Canberra’s National Arboretum – a 250 hectare tourist centre that hosts 94 forests of rare, endangered and symbolic trees – has gone off grid, or rather, off diesel, after the installation of solar and battery storage.
The 30kW solar system, and a lithium-ion phosphate battery storage system of 82kWh, was unveiled by ACT climate minister Shane Rattenbury on Friday, having been installed by local company ITP Renewables.
The project, which was underwritten with a Territory loan of $283,330, will completely replace the diesel generator that has been powering the Arboretum’s operations, and cut ACT government emissions by 28.5 tonnes per year.
It is also expected to be much cheaper than the diesel gen-set, with the cost of the solar and battery system expected to be repaid completely within eight years, via fuel savings alone.
“The installation of a 30 kilowatt solar panel system, supported by battery storage, replaces the large diesel generator at the Arboretum’s horticulture works depot,” Minister Rattenbury said.
“The system… is self-contained and off-grid. It can run the hot water system, computers, fridges, air conditioners and power tools, even welders.”
Rattenbury said that the arboretum’s team of arborists and gardeners would now also have the benefit of using clean, solar-powered electric chainsaws, hedge trimmers, lawn mowers and so on for their work, instead of fossil fuelled tools.
As we reported here last year, there are fully electric, lithium-ion battery powered and cordless alternatives to most power tools, available to buy in Australia. While a little more expensive up front, they do the same job, but with less pollution, less noise, and much lower ongoing maintenance and refuelling costs.
“(The arborists) are know able to use these electric tools, fully powered by the sun. So it’s clean technology, but it’s also technology that’s making their job easier. They’ve got more than 40,000 trees to look after at the arboretum, so using these (solar rechargeable) power tools obviously makes their job a whole lot easier,” Rattenbury said in comments at the system launch.
“The strength of a project like this is that it is actually off grid, so instead of having to pay to bring the power lines out, it’s cost effective to put this system in here,” he said.
“But the way the price of both batteries and solar panels is changing, these sort of options are becoming more and more affordable for a range of different applications.”
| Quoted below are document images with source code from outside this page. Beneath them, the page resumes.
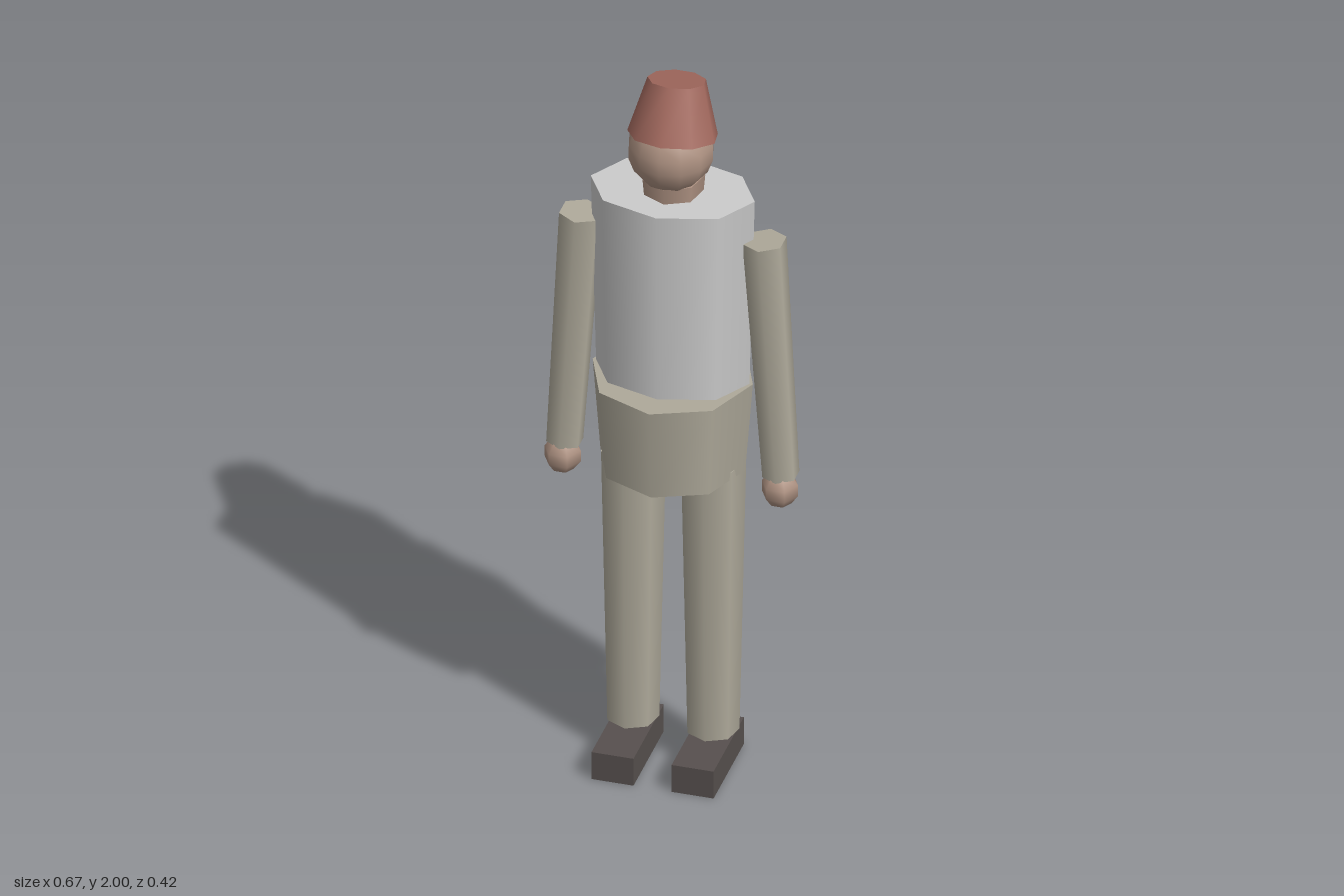
import * as THREE from 'three';

const mat = (color) => new THREE.MeshStandardMaterial({ color });

export function createModel() {
  const group = new THREE.Group();
  const khaki = mat(0xaea99a), skin = mat(0xae9282), red = mat(0xa1685d);
  const dark = mat(0x57504e), grey = mat(0xcccccc);

  const add = (name, geometry, material, x, y, z) => {
    const mesh = new THREE.Mesh(geometry, material);
    mesh.name = name;
    mesh.position.set(x, y, z);
    group.add(mesh);
    return mesh;
  };
  const tube = (top, bottom, height, sides) => new THREE.CylinderGeometry(top, bottom, height, sides);

  // Torso, an oval eight-sided column
  add('torso', tube(0.215, 0.201, 0.55, 8).scale(1, 1, 0.68), grey, 0, 1.405, 0);

  // Flared skirt of the jacket
  add('hips', tube(0.21, 0.19, 0.26, 8), khaki, 0, 1.005, 0);

  // Neck and head
  add('neck', tube(0.082, 0.075, 0.08, 7), skin, 0, 1.685, 0);
  add('head', new THREE.SphereGeometry(0.111, 12, 9), skin, -0.003, 1.805, 0.005);

  // Tapered hat, tipped backwards
  add('hat', tube(0.075, 0.116, 0.147, 9), red, 0, 1.911, -0.02).rotation.x = -0.24;

  for (const [side, s] of [['left', 1], ['right', -1]]) {
    // Arm leaning outwards, with its hand
    add(side + 'Arm', tube(0.057, 0.048, 0.69, 6), khaki, s * 0.262, 1.225, 0).rotation.z = s * 0.062;
    add(side + 'Hand', new THREE.SphereGeometry(0.05, 6, 5), skin, s * 0.285, 0.847, 0.012);

    // Leg and shoe
    add(side + 'Leg', tube(0.085, 0.068, 0.805, 7), khaki, s * 0.105, 0.4975, 0.003);
    add(side + 'Shoe', new THREE.BoxGeometry(0.11, 0.08, 0.266), dark, s * 0.105, 0.04, 0.045);
  }
  return group;
}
The ACT government’s Carbon Neutral Government Fund, which provided the loan for the Arboretum solar system, had now supported 26 projects, with a total of $14.5 million in loans expected to deliver more than $2 million in annual cost savings, Rattenbury said.